◆ **TASK GOAL**: Provide again, from the entries below, every line from the one containing "cutter.hide_render = True" through the one containing "HEIGHT, FLOOR, MID = 0.985, 0.075, -0.491", exactly as written, and no other line.
☆ ☆ ☆ ☆
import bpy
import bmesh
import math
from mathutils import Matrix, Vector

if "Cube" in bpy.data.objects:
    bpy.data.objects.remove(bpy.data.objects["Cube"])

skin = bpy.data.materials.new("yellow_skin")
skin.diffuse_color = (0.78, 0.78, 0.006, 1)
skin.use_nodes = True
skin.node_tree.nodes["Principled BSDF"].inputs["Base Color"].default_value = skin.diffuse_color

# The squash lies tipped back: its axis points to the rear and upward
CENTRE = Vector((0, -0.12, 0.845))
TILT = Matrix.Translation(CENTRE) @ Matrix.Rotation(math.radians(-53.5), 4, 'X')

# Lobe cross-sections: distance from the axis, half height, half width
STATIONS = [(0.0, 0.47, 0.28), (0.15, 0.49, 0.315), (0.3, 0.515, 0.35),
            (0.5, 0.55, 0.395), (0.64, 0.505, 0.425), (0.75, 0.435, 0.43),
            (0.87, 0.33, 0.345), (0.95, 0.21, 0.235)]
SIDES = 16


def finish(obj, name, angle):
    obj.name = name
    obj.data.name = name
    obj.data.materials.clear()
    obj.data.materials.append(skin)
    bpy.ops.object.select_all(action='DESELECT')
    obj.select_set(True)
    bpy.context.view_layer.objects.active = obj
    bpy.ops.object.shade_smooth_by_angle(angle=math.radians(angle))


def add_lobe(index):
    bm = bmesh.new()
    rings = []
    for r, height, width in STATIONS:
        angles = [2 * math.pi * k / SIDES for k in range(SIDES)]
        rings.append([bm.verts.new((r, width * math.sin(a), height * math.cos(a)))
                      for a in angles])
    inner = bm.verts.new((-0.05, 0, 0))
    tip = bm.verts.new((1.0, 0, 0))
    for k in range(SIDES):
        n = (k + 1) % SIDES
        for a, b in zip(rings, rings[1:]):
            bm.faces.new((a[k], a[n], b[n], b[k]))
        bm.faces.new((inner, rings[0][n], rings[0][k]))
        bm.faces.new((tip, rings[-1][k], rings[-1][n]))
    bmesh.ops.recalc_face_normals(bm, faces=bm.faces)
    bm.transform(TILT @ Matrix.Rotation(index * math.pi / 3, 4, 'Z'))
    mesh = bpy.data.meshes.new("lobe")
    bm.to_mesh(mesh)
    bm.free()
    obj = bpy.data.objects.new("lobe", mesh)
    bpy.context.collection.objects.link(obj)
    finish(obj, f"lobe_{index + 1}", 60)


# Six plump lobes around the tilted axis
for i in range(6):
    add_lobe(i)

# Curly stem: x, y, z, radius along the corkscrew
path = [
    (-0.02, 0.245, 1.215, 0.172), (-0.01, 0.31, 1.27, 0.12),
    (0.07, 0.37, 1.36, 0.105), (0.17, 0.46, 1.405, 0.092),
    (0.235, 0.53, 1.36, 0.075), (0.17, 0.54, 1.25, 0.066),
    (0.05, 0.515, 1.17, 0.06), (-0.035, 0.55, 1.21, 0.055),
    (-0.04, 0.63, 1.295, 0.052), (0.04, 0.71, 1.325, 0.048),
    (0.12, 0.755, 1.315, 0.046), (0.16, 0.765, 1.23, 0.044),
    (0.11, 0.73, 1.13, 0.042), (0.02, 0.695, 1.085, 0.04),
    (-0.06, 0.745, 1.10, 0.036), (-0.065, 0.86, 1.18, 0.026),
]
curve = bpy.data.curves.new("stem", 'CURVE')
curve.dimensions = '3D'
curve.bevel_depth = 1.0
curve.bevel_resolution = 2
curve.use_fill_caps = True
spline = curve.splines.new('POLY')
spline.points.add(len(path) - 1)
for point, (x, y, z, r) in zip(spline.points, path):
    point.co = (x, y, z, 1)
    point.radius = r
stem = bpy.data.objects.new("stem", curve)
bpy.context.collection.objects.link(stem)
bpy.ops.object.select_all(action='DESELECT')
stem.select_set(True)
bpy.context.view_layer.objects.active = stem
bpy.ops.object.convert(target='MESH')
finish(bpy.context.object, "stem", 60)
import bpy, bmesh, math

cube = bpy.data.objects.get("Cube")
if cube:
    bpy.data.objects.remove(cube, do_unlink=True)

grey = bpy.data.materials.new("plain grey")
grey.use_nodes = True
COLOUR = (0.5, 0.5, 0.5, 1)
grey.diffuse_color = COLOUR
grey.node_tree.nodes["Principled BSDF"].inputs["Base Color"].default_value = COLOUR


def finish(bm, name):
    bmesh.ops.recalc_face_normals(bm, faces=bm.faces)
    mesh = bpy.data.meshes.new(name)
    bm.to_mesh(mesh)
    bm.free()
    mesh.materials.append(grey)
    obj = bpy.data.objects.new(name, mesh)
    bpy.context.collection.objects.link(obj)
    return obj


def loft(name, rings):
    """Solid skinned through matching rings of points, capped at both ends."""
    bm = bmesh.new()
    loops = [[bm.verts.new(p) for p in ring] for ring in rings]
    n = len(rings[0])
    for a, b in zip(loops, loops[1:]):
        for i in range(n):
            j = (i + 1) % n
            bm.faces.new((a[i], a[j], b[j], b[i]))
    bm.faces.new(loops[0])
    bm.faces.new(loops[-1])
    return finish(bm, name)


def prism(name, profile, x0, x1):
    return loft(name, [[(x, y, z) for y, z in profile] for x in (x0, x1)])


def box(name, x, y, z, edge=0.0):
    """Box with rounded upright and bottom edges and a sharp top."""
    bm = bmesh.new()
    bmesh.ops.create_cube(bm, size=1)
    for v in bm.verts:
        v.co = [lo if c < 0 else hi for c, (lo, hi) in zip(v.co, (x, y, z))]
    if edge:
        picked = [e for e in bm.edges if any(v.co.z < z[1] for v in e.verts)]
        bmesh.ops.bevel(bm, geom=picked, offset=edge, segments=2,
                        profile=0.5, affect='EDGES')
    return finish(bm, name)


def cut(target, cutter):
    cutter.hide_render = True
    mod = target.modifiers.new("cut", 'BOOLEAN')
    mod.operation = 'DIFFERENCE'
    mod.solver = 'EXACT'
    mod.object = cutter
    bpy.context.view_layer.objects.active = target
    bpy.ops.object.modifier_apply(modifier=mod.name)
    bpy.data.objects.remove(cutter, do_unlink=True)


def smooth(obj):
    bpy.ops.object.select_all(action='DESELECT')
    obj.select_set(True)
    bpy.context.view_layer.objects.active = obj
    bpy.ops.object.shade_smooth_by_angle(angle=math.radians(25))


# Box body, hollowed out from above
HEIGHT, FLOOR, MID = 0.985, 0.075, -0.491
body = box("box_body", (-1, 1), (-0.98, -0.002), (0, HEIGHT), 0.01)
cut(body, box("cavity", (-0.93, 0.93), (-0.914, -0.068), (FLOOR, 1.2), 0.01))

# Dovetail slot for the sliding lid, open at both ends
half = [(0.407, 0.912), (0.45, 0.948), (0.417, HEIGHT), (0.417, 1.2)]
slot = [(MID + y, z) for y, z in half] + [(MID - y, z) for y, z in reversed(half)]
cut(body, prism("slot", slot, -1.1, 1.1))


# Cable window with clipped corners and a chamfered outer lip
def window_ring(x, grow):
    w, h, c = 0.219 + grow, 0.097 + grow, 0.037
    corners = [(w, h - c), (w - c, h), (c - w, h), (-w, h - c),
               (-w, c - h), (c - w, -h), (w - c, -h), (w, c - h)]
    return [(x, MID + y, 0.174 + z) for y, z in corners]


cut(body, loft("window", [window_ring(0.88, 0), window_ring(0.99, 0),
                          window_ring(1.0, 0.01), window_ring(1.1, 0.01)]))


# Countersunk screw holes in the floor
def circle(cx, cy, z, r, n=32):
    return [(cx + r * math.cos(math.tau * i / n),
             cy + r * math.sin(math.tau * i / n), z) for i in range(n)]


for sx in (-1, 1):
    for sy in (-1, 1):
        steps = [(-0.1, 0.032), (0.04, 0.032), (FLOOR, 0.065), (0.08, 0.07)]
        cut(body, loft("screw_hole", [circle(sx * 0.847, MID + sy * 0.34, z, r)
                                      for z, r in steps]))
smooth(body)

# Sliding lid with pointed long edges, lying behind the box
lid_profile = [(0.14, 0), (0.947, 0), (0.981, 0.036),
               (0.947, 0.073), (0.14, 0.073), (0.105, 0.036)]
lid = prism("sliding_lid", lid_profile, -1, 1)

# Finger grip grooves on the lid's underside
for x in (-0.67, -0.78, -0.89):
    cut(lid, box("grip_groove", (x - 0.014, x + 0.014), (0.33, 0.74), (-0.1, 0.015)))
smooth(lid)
☆ ☆ ☆ ☆
◆ **PROBLEM SOLUTION**:
    cutter.hide_render = True
    mod = target.modifiers.new("cut", 'BOOLEAN')
    mod.operation = 'DIFFERENCE'
    mod.solver = 'EXACT'
    mod.object = cutter
    bpy.context.view_layer.objects.active = target
    bpy.ops.object.modifier_apply(modifier=mod.name)
    bpy.data.objects.remove(cutter, do_unlink=True)


def smooth(obj):
    bpy.ops.object.select_all(action='DESELECT')
    obj.select_set(True)
    bpy.context.view_layer.objects.active = obj
    bpy.ops.object.shade_smooth_by_angle(angle=math.radians(25))


# Box body, hollowed out from above
HEIGHT, FLOOR, MID = 0.985, 0.075, -0.491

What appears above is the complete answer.